THE REVIVAL: Chattanooga's surrounded by mountains and rivers, but like so many manufacturing towns, it turned its back on its natural assets. In the mid-'60s, the city went from industrial boom to rusting bust when local steelmakers and foundries closed their doors, leaving a decrepit, nearly abandoned downtown and a community in dire need of an aesthetic and economic overhaul.
The Tennessee River flows through town, and urban renewal in the '90s centered on a total do-over of the nearly nonexistent waterfront, including construction of an aquarium and ten-mile river walk; 2002 saw $120 million invested in, among other things, a pedestrian pier, free public boat slips, and the new Renaissance Park, on the North Shore. "That's the Chattanooga way," says forester Gene Hyde of the community-driven overhaul. The Greenspaces program will invest $2 million over three years to transform downtown condos, offices, and shops into LEED-certified buildings; the Take Root project recruits locals to plant some 2,000 trees in the urban forest; and there are plans to develop 100 miles of singletrack within ten miles of Chattanooga by 2010. All of which has remade downtown into a live/work/play crossroads with half a dozen parks, a new organic grocer, and the annual Riverbend music festival, which spans nine days and six stages.
THE LIFE: The much-revered Tennessee Wall serves up year-round trad climbing, and mountain bikers flock to Raccoon Mountain both just a few minutes from downtown. Chattanooga's best carbo load comes compliments of Aretha Frankensteins, an all-day pancake joint in the up-and-coming North Shore district.
THE WORD ON THE STREET: CHATTANOOGA
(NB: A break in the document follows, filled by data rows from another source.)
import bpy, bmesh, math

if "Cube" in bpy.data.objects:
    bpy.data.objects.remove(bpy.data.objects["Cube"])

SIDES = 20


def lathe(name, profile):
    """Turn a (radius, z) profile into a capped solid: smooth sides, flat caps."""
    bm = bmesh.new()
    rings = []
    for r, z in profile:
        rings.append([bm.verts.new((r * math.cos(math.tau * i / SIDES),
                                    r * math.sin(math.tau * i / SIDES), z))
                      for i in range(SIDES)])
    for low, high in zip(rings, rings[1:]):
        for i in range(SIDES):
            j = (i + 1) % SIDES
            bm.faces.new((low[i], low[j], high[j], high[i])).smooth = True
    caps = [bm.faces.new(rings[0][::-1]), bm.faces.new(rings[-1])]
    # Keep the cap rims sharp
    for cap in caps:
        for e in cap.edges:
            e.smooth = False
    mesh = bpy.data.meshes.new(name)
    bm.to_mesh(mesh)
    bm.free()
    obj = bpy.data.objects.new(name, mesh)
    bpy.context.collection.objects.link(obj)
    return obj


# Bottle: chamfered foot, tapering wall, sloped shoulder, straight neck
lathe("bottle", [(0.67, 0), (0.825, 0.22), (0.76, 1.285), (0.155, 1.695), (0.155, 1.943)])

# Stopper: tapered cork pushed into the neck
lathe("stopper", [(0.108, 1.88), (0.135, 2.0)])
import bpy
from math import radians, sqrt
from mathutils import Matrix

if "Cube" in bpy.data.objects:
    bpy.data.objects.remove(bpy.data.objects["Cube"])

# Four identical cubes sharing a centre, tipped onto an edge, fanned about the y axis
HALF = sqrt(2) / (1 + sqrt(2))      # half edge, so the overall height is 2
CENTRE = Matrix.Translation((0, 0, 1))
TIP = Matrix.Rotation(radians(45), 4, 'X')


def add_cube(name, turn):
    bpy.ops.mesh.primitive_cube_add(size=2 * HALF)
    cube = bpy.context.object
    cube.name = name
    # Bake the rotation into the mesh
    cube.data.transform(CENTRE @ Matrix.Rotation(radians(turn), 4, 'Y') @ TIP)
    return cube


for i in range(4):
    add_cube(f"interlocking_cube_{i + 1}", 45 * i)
"A very scenic, very happening, and very easy place to live, with unlimited options for climbing, caving, biking, hiking, and paddling."